### Prompt
Scan the entries for the string "objects" and give the number of lines that have it, nothing further.

[Opening Information given section]

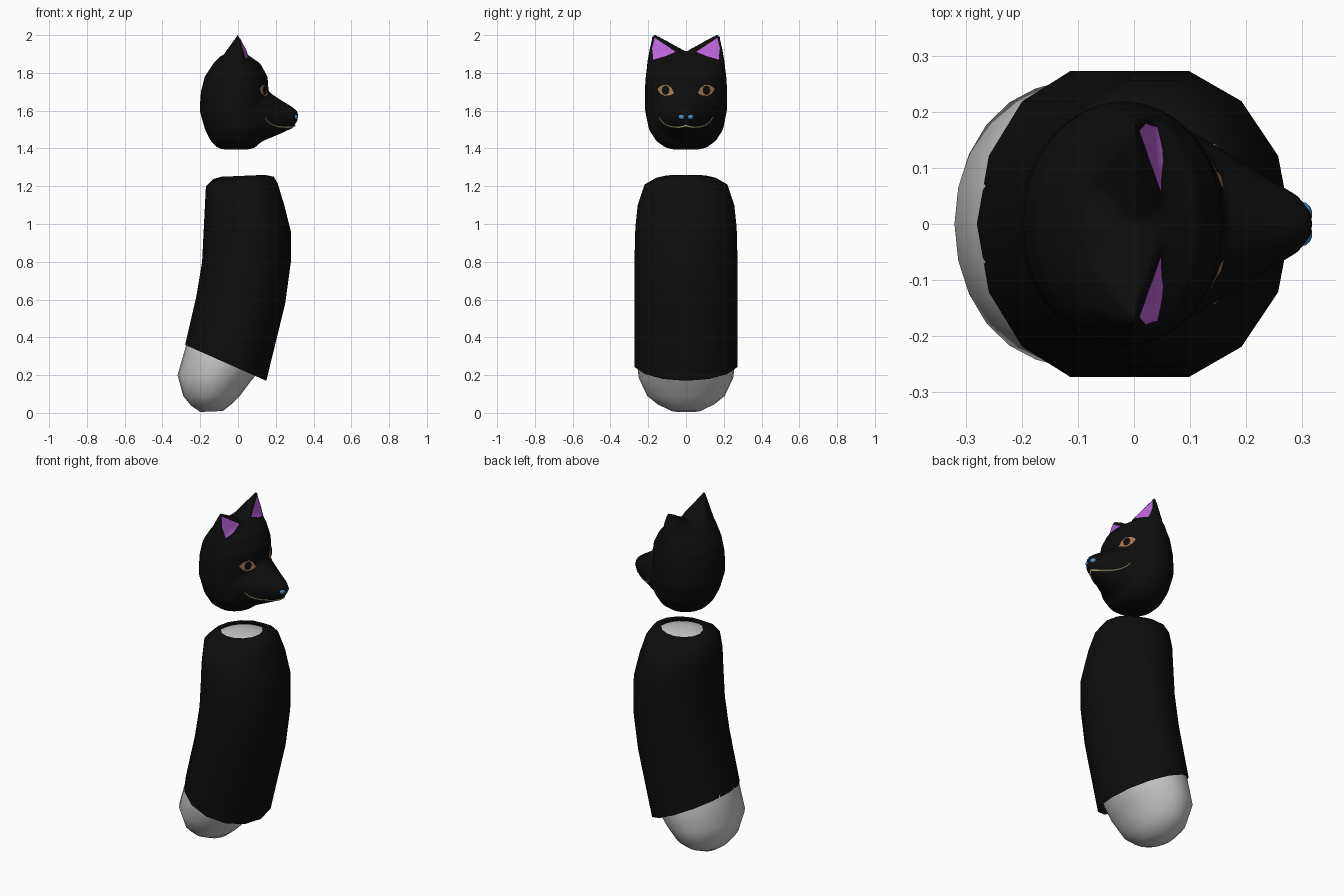
import bpy, bmesh
from math import sin, cos, pi
from mathutils import Vector
from mathutils.bvhtree import BVHTree

if "Cube" in bpy.data.objects:
    bpy.data.objects.remove(bpy.data.objects["Cube"])


def material(name, rgb):
    m = bpy.data.materials.new(name)
    m.diffuse_color = (*rgb, 1)
    m.use_nodes = True
    m.node_tree.nodes["Principled BSDF"].inputs["Base Color"].default_value = m.diffuse_color
    return m


BLACK = material("black", (0.004, 0.004, 0.004))
PURPLE = material("purple", (0.5, 0.13, 0.7))
BROWN = material("brown", (0.38, 0.19, 0.08))
BLUE = material("blue", (0.07, 0.28, 0.6))
CREAM = material("cream", (0.6, 0.55, 0.25))


def loft(bm, sections, n=14, caps=True):
    """Skin ellipses given as (x1, z1, x2, z2, half width in y)."""
    rings = []
    for x1, z1, x2, z2, w in sections:
        c = Vector(((x1 + x2) / 2, 0, (z1 + z2) / 2))
        u = Vector(((x2 - x1) / 2, 0, (z2 - z1) / 2))
        rings.append([bm.verts.new(c + u * cos(2 * pi * i / n) + Vector((0, w * sin(2 * pi * i / n), 0)))
                      for i in range(n)])
    for a, b in zip(rings, rings[1:]):
        for i in range(n):
            j = (i + 1) % n
            bm.faces.new((a[i], a[j], b[j], b[i]))
    if caps:
        bm.faces.new(rings[0])
        bm.faces.new(rings[-1])


def finish(name, bm, mat=None):
    bmesh.ops.recalc_face_normals(bm, faces=bm.faces)
    me = bpy.data.meshes.new(name)
    bm.to_mesh(me)
    bm.free()
    me.shade_smooth()
    ob = bpy.data.objects.new(name, me)
    bpy.context.collection.objects.link(ob)
    if mat:
        me.materials.append(mat)
    return ob


# grey inner body
bm = bmesh.new()
loft(bm, [(-0.20, 0.005, -0.08, 0.01, 0.07), (-0.25, 0.04, -0.03, 0.05, 0.15),
          (-0.29, 0.09, 0.01, 0.09, 0.205), (-0.32, 0.20, 0.07, 0.17, 0.25),
          (-0.28, 0.34, 0.12, 0.23, 0.262), (-0.205, 0.62, 0.235, 0.58, 0.262),
          (-0.175, 0.80, 0.265, 0.80, 0.262), (-0.165, 1.00, 0.26, 0.96, 0.255),
          (-0.16, 1.10, 0.23, 1.10, 0.243), (-0.15, 1.19, 0.19, 1.20, 0.205),
          (-0.11, 1.225, 0.16, 1.235, 0.14), (-0.04, 1.245, 0.09, 1.25, 0.06)], 24)
finish("inner_body", bm)

# black sleeve, open at hem and neck
bm = bmesh.new()
loft(bm, [(-0.28, 0.36, 0.15, 0.17, 0.28), (-0.22, 0.62, 0.25, 0.58, 0.28),
          (-0.19, 0.80, 0.28, 0.80, 0.28), (-0.18, 1.00, 0.28, 0.96, 0.275),
          (-0.175, 1.10, 0.245, 1.10, 0.262), (-0.17, 1.20, 0.21, 1.215, 0.225),
          (-0.13, 1.238, 0.19, 1.25, 0.16), (-0.09, 1.25, 0.14, 1.26, 0.11)], caps=False)
finish("sleeve", bm, BLACK)

# head: skull, muzzle and ears fused into one smooth skin
bm = bmesh.new()
skull = [(1.395, -0.08, 0.06, 0.07), (1.405, -0.11, 0.09, 0.11), (1.44, -0.145, 0.13, 0.158),
         (1.50, -0.175, 0.16, 0.197), (1.60, -0.203, 0.16, 0.217), (1.70, -0.197, 0.162, 0.219),
         (1.78, -0.177, 0.157, 0.214), (1.85, -0.13, 0.118, 0.205), (1.89, -0.09, 0.06, 0.17),
         (1.907, -0.05, 0.03, 0.10)]
loft(bm, [(a, z, b, z, w) for z, a, b, w in skull], 32)
muzzle = [(0.0, 1.41, 1.78, 0.19), (0.10, 1.425, 1.74, 0.168), (0.17, 1.455, 1.695, 0.125),
          (0.23, 1.48, 1.655, 0.088), (0.29, 1.508, 1.618, 0.052), (0.317, 1.55, 1.595, 0.022)]
loft(bm, [(x, a, x, b, w) for x, a, b, w in muzzle], 24)
for s in (-1, 1):
    pts = [(0.0, 0.165, 2.006), (0.0, 0.182, 1.99), (0.048, 0.04, 1.91), (0.034, 0.195, 1.86),
           (0.0, -0.01, 1.91), (-0.1, 0.05, 1.865), (-0.1, 0.15, 1.83), (0.06, 0.0, 1.87),
           (-0.02, 0.208, 1.85), (0, 0.1, 1.75)]
    bmesh.ops.convex_hull(bm, input=[bm.verts.new((x, s * y, z)) for x, y, z in pts])
head = finish("head", bm, BLACK)
rem = head.modifiers.new("fuse", 'REMESH')
rem.mode = 'VOXEL'
rem.voxel_size = 0.01
rem.use_smooth_shade = True
sm = head.modifiers.new("soften", 'SMOOTH')
sm.factor, sm.iterations = 0.5, 3
dg = bpy.context.evaluated_depsgraph_get()
skin = BVHTree.FromObject(head, dg)


def on_face(y, z, lift):
    """Point on the front of the head at (y, z), lifted off the skin."""
    hit, nor, *_ = skin.ray_cast(Vector((1, y, z)), Vector((-1, 0, 0)))
    if hit is None:
        hit, nor, *_ = skin.find_nearest(Vector((0.02, y, z)))
    return hit + nor * lift


def patch(name, outline, mat, lift, rings=4):
    """Decal that follows the skin, from a (y, z) outline."""
    cy = sum(p[0] for p in outline) / len(outline)
    cz = sum(p[1] for p in outline) / len(outline)
    edge = []
    for (y1, z1), (y2, z2) in zip(outline, outline[1:] + outline[:1]):
        edge += [(y1 + (y2 - y1) * k / 3, z1 + (z2 - z1) * k / 3) for k in range(3)]
    bm = bmesh.new()
    loops = [[bm.verts.new(on_face(cy + (y - cy) * r / rings, cz + (z - cz) * r / rings, lift))
              for y, z in edge] for r in range(1, rings + 1)]
    mid = bm.verts.new(on_face(cy, cz, lift))
    n = len(edge)
    for i in range(n):
        j = (i + 1) % n
        bm.faces.new((mid, loops[0][i], loops[0][j]))
        for a, b in zip(loops, loops[1:]):
            bm.faces.new((a[i], b[i], b[j], a[j]))
    finish(name, bm, mat)


# ear linings, eyes and pupils on both sides
for s, side in ((-1, "right"), (1, "left")):
    ear = [(0.165, 1.985), (0.11, 1.948), (0.055, 1.91), (0.11, 1.885), (0.172, 1.868), (0.178, 1.93)]
    patch("ear_lining_" + side, [(s * y, z) for y, z in ear], PURPLE, 0.004)
    eye = [(0.062, 1.69), (0.075, 1.72), (0.10, 1.738), (0.13, 1.733), (0.15, 1.715),
           (0.135, 1.69), (0.11, 1.678), (0.085, 1.68)]
    patch("eye_" + side, [(s * y, z) for y, z in eye], BROWN, 0.003)
    pupil = [(0.106 + 0.02 * cos(k * pi / 4), 1.708 + 0.026 * sin(k * pi / 4)) for k in range(8)]
    patch("pupil_" + side, [(s * y, z) for y, z in pupil], BLACK, 0.005)

# mouth line wrapped round the muzzle
half = [(0.14, 1.562), (0.125, 1.54), (0.105, 1.525), (0.08, 1.515), (0.05, 1.512), (0.025, 1.514)]
path = [(-y, z) for y, z in half] + [(0, 1.522)] + half[::-1]
cu = bpy.data.curves.new("mouth", 'CURVE')
cu.dimensions = '3D'
cu.bevel_depth = 0.006
cu.bevel_resolution = 2
cu.use_fill_caps = True
sp = cu.splines.new('POLY')
sp.points.add(len(path) - 1)
for p, (y, z) in zip(sp.points, path):
    p.co = (*on_face(y, z, 0.0), 1)
    p.radius = 0.5 + 0.5 * (1 - abs(y) / 0.14)
cu.materials.append(CREAM)
bpy.context.collection.objects.link(bpy.data.objects.new("mouth", cu))

# two-lobed nose
bm = bmesh.new()
for s in (-1, 1):
    g = bmesh.ops.create_uvsphere(bm, u_segments=14, v_segments=8, radius=1)
    for v in g["verts"]:
        v.co = Vector((0.297 + 0.021 * v.co.x, s * 0.018 + 0.022 * v.co.y, 1.567 + 0.017 * v.co.z))
finish("nose", bm, BLUE)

[Closing Information given section]

### Answer
5